Our preoccupations of the moment afforded an Althouse moment on the computer desk early afternoon. Upper left, a printout of the geometry puzzle that's been driving us mad and taking up far too much of our time for days. Center, the Xmas card featured in our very first blogpost four years ago today.
We've been gnashing our teeth and tearing our hair out since Thursday, when The News Junkie at Maggie's Farm caught our eye with a link to the "World's Hardest Easy Geometry Problem" at Keith Enevoldsen's Think Zone [via Cayote Blog]. As former Captain of the Math Team of Exeter High School, we consider it a matter of honor to beat this thing. Argghhh!

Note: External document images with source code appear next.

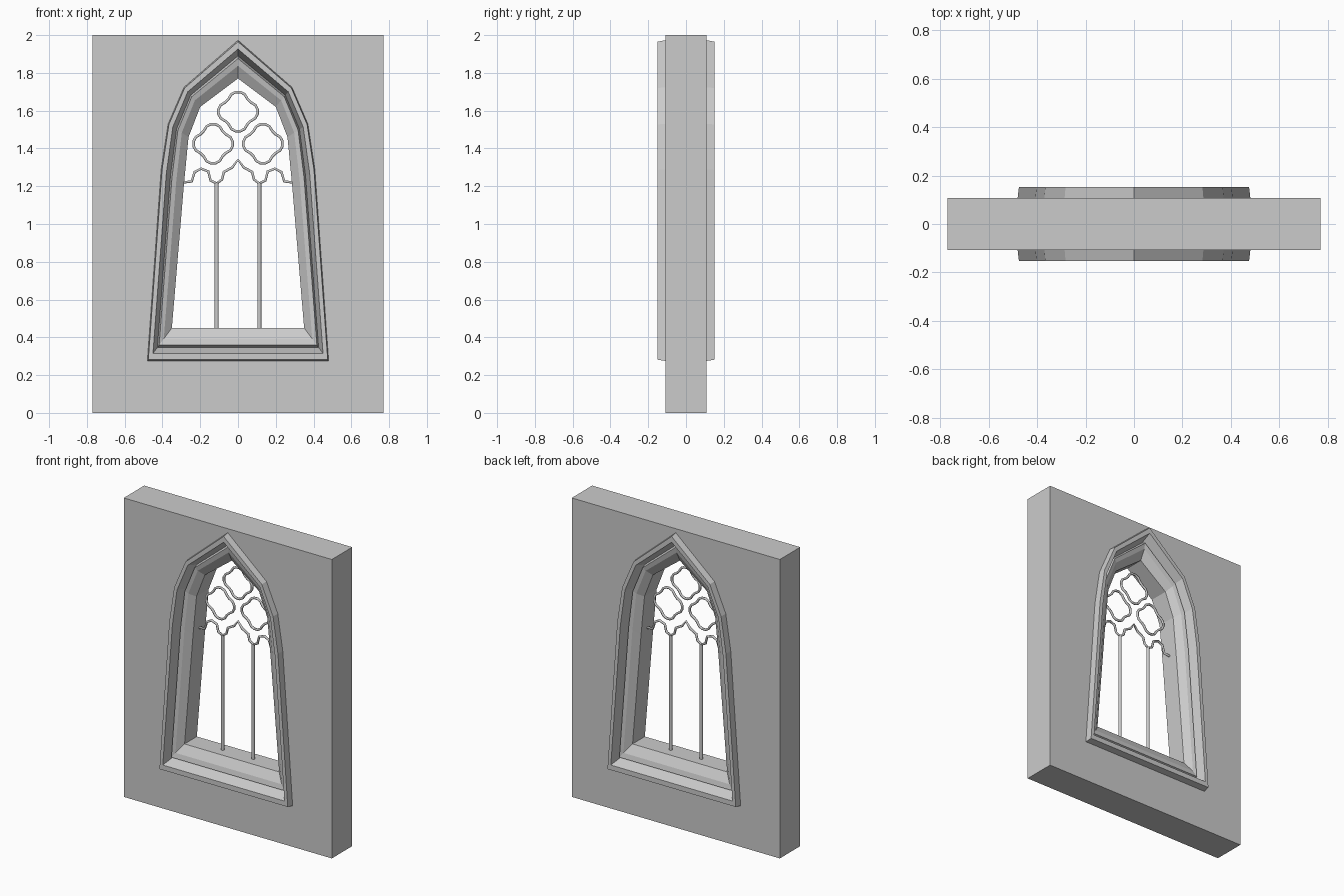
import bpy, bmesh, math

if "Cube" in bpy.data.objects:
    bpy.data.objects.remove(bpy.data.objects["Cube"])

# Half outlines (x, z) of the pointed arch: outer moulding edge and inner opening
OUTER = [(0.48, 0.275), (0.407, 1.29), (0.37, 1.53), (0.286, 1.724), (0, 1.973)]
INNER = [(0.35, 0.45), (0.287, 1.20), (0.262, 1.46), (0.20, 1.62), (0, 1.77)]
# Moulding section: (blend outer -> inner, distance from wall centre)
SECTION = [(0, 0.108), (0.04, 0.152), (0.23, 0.152), (0.41, 0.075),
           (0.48, 0.108), (0.67, 0.100), (1, 0.065)]
WALL_W, WALL_Y, WALL_H = 0.77, 0.108, 2.0


def outline(t, y):
    half = [(a[0] + (b[0] - a[0]) * t, y, a[1] + (b[1] - a[1]) * t)
            for a, b in zip(OUTER, INNER)]
    return half + [(-x, yy, z) for x, yy, z in reversed(half[:-1])]


def loft(bm, rings):
    for a, b in zip(rings, rings[1:]):
        n = len(a)
        for i in range(n):
            j = (i + 1) % n
            bm.faces.new((a[i], a[j], b[j], b[i]))


def finish(bm, name):
    bmesh.ops.recalc_face_normals(bm, faces=bm.faces)
    me = bpy.data.meshes.new(name)
    bm.to_mesh(me)
    bm.free()
    ob = bpy.data.objects.new(name, me)
    bpy.context.collection.objects.link(ob)
    return ob


def loop_edges(bm, ring):
    out = []
    for i in range(len(ring)):
        pair = (ring[i], ring[(i + 1) % len(ring)])
        out.append(bm.edges.get(pair) or bm.edges.new(pair))
    return out


def bar(name, pts, radius, closed=False):
    cu = bpy.data.curves.new(name, 'CURVE')
    cu.dimensions = '3D'
    cu.bevel_depth = radius
    cu.bevel_resolution = 1
    cu.use_fill_caps = True
    sp = cu.splines.new('POLY')
    sp.points.add(len(pts) - 1)
    for p, (x, z) in zip(sp.points, pts):
        p.co = (x, 0, z, 1)
    sp.use_cyclic_u = closed
    ob = bpy.data.objects.new(name, cu)
    bpy.context.collection.objects.link(ob)
    bpy.ops.object.select_all(action='DESELECT')
    ob.select_set(True)
    bpy.context.view_layer.objects.active = ob
    bpy.ops.object.convert(target='MESH')


# Wall with the arched moulded opening, lofted front to back
bm = bmesh.new()
profile = [(t, -y) for t, y in SECTION] + [(t, y) for t, y in reversed(SECTION)]
rings = [[bm.verts.new(c) for c in outline(t, y)] for t, y in profile]
loft(bm, rings)
corners = [(-WALL_W, 0), (WALL_W, 0), (WALL_W, WALL_H), (-WALL_W, WALL_H)]
rects = [[bm.verts.new((x, y, z)) for x, z in corners] for y in (-WALL_Y, WALL_Y)]
loft(bm, rects)
for rect, ring in ((rects[0], rings[0]), (rects[1], rings[-1])):
    bmesh.ops.triangle_fill(bm, use_beauty=True, normal=(0, 1, 0),
                            edges=loop_edges(bm, rect) + loop_edges(bm, ring))
finish(bm, "window_wall")

# Mullions
for side in (-1, 1):
    bar("mullion", [(side * 0.113, 0.44), (side * 0.113, 1.22)], 0.011)

# Quatrefoil tracery
for cx, cz in ((0, 1.595), (-0.132, 1.425), (0.132, 1.425)):
    pts = []
    for q in range(4):
        base = q * math.pi / 2
        for deg in (-75, -42, -14, 14, 42, 75):
            a = base + math.radians(deg)
            pts.append((cx + 0.053 * math.cos(base) + 0.052 * math.cos(a),
                        cz + 0.053 * math.sin(base) + 0.052 * math.sin(a)))
    bar("quatrefoil", pts, 0.008, True)

# Cusped tracery line over the three lights
half = [(0.03, 1.30), (0.075, 1.275), (0.085, 1.235), (0.113, 1.215),
        (0.145, 1.23), (0.157, 1.278), (0.195, 1.293), (0.23, 1.275),
        (0.245, 1.225), (0.295, 1.22)]
bar("cusped_arches", [(-x, z) for x, z in reversed(half)] + [(0, 1.34)] + half, 0.008)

Meanwhile, the greeting card center front above features a Photoshop-enhanced image of Chelsea-by-the-Sea festooned with Christmas lights, the very first image in the very first post ever published on our blog:
In our first blog post December 12, 2003, we planted our rhetorical feet firmly on the incorrect side of the politically correct divide with a bold expression of "the tidings that dare not speak their name."

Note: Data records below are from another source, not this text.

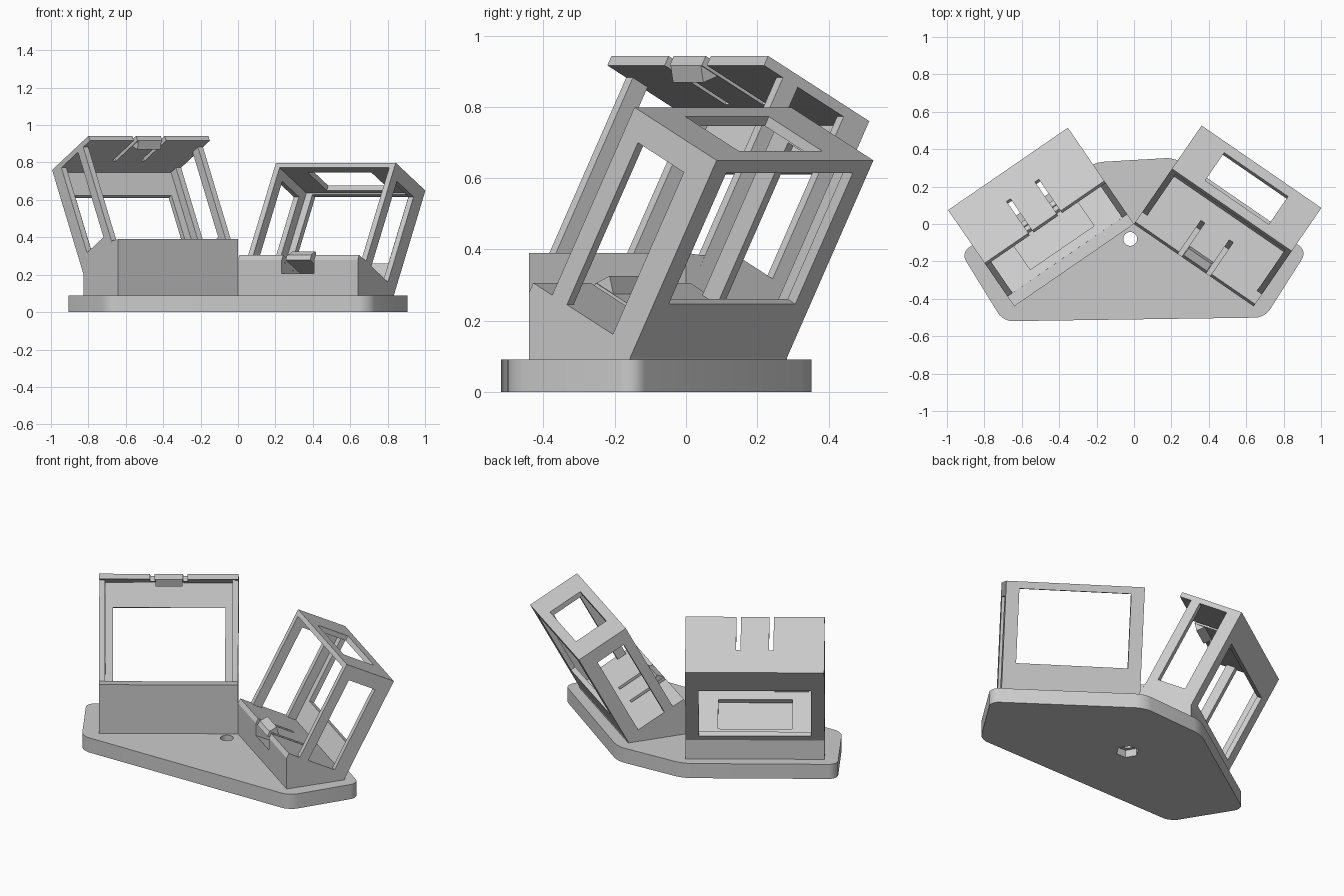
import bpy, bmesh, math
from mathutils import Matrix, Vector

old = bpy.data.objects.get("Cube")
if old:
    bpy.data.objects.remove(old)

grey = bpy.data.materials.new("plain_grey")
grey.use_nodes = True
grey.diffuse_color = (0.6, 0.6, 0.6, 1)
grey.node_tree.nodes["Principled BSDF"].inputs["Base Color"].default_value = (0.6, 0.6, 0.6, 1)

TILT, YAW = math.radians(28), math.radians(34.5)
WIDTH, HEIGHT, DEPTH, TRAY = 0.777, 0.627, 0.317, 0.39
WALL, PLATE = 0.033, 0.03
FLOOR = 0.09


def solid(name, ring, offset, matrix=Matrix()):
    """Sweep a flat ring of points along an offset into a closed solid."""
    bm = bmesh.new()
    face = bm.faces.new([bm.verts.new(p) for p in ring])
    swept = bmesh.ops.extrude_face_region(bm, geom=[face])["geom"]
    bmesh.ops.translate(bm, vec=offset, verts=[g for g in swept if isinstance(g, bmesh.types.BMVert)])
    bmesh.ops.recalc_face_normals(bm, faces=bm.faces)
    mesh = bpy.data.meshes.new(name)
    bm.to_mesh(mesh)
    bm.free()
    mesh.materials.append(grey)
    ob = bpy.data.objects.new(name, mesh)
    ob.matrix_world = matrix
    bpy.context.collection.objects.link(ob)
    return ob


def side_prism(name, profile, x0, x1, matrix):
    return solid(name, [(x0, y, z) for y, z in profile], (x1 - x0, 0, 0), matrix)


def post(name, sides, x, y, radius, z0, z1):
    ring = [(x + radius * math.cos(math.tau * i / sides),
             y + radius * math.sin(math.tau * i / sides), z0) for i in range(sides)]
    return solid(name, ring, (0, 0, z1 - z0))


def cut(target, *cutters):
    for c in cutters:
        c.hide_render = True
        mod = target.modifiers.new("cut", 'BOOLEAN')
        mod.operation, mod.solver, mod.object = 'DIFFERENCE', 'EXACT', c
        bpy.context.view_layer.update()
        bpy.context.view_layer.objects.active = target
        with bpy.context.temp_override(object=target, active_object=target):
            bpy.ops.object.modifier_apply(modifier=mod.name)
        bpy.data.objects.remove(c)


def smooth(ob):
    bpy.ops.object.select_all(action='DESELECT')
    ob.select_set(True)
    bpy.context.view_layer.objects.active = ob
    bpy.ops.object.shade_smooth_by_angle(angle=math.radians(30))


# Base plate with rounded corners, a screw hole and a nut pocket beneath
outline = [(-0.70, -0.52), (0.70, -0.50), (0.925, -0.145), (0.22, 0.355), (-0.21, 0.33), (-0.925, -0.155)]
base = solid("base_plate", [(x, y, 0) for x, y in outline], (0, 0, FLOOR))
bm = bmesh.new()
bm.from_mesh(base.data)
uprights = [e for e in bm.edges if abs(e.verts[0].co.z - e.verts[1].co.z) > FLOOR / 2]
bmesh.ops.bevel(bm, geom=uprights, offset=0.05, segments=6, profile=0.5, affect='EDGES')
bm.to_mesh(base.data)
bm.free()
cut(base, post("hole", 32, -0.02, -0.08, 0.037, -0.1, 0.2),
    post("nut", 6, -0.02, -0.08, 0.065, -0.1, 0.045))
smooth(base)


def holder(side, x0, yaw, back, lift, flipped, block_profile):
    """One open frame leaning back; the flipped one has its slotted tray on top."""
    turn = Matrix.Rotation(yaw, 4, 'Z')
    lean = turn @ Matrix.Translation((0, back, lift)) @ Matrix.Rotation(-TILT, 4, 'X')
    x1, mid = x0 + WIDTH, x0 + WIDTH / 2

    def height(m):
        return HEIGHT - m if flipped else m

    def block(name, a, b, d0, d1, m0, m1):
        profile = [(-d0, height(m0)), (-d1, height(m0)), (-d1, height(m1)), (-d0, height(m1))]
        return side_prism(name, profile, a, b, lean)

    # Frame: back wall, side walls and end plate, each with its window
    frame = block(side + "_frame", x0, x1, 0, DEPTH, PLATE, HEIGHT)
    cut(frame,
        block("hollow", x0 + WALL, x1 - WALL, PLATE, 1, -0.1, HEIGHT - PLATE),
        block("back_window", x0 + 0.075, x1 - 0.075, -0.1, 0.1, PLATE + 0.14, HEIGHT - 0.04),
        block("side_window", x0 - 0.1, x1 + 0.1, 0.083, 0.26, PLATE, HEIGHT - 0.082),
        block("end_window", mid - 0.207, mid + 0.207, 0.057, 0.262, HEIGHT - 0.1, HEIGHT + 0.1))

    # Tray plate with two slots that free a springy tongue
    tray = block(side + "_tray", x0, x1, 0, TRAY, 0, PLATE)
    cut(tray, *[block("slot", mid + s - 0.0125, mid + s + 0.0125, 0.157, 0.5, -0.1, 0.1)
                for s in (-0.092, 0.092)])

    # Catch at the tip of the tongue
    catch = [(-TRAY, height(PLATE)), (-0.36, height(0.068)), (-0.325, height(PLATE))]
    side_prism(side + "_catch", catch, mid - 0.075, mid + 0.075, lean)

    # Pedestal; under a low tray it is hollowed so the tongue can flex
    pedestal = side_prism(side + "_pedestal", block_profile, x0, x1, turn)
    if not flipped:
        cut(pedestal, block("flex_pocket", mid - 0.105, mid + 0.105, 0.157, 0.6, -0.065, 0.1))


holder("left", 0, -YAW, 0.344, 0.096, False,
       [(0, FLOOR), (0, 0.279), (0.344, 0.096), (0.344, FLOOR)])
holder("right", -WIDTH, YAW, 0.33, 0.206, True,
       [(0, FLOOR), (0, 0.39), (0.064, 0.382), (0.05, 0.355), (0.33, 0.206), (0.33, FLOOR)])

Our first blogiversary post a year later on December 12, 2004 explains:
Speaking of Christmas card designs, our very first post -- "The tidings that dare not speak their name" -- one year ago today, featured last year's card and a timely challenge to the cluelessly politically correct that we were unafraid to either wish or be wished a "Merry Christmas." We second that emotion.
"Two-year-olds are a handful, and our blog becomes two years old today, so watch out," we warned on our second blogiversary two years back, but the following year we were so busy blogging that we forgot to celebrate, preferring instead to blog about "How cats celebrate Christmas."
Now we are four, and -- as we've said more than once before -- are happy to report that we still agree with ourselves. We also find ourselves agreeing more and more with the idea of Fred Thompson as president. He is a standout in this afternoon's Republican debate on Fox News. Not that we're listening to every word, but everyone else sounds scripted, faux earnest, pompous or a combination of the above. His sensible words -- less government interference, more individual choices -- and his manner -- commonsensical and presidential -- are leaving the other horses in the dust.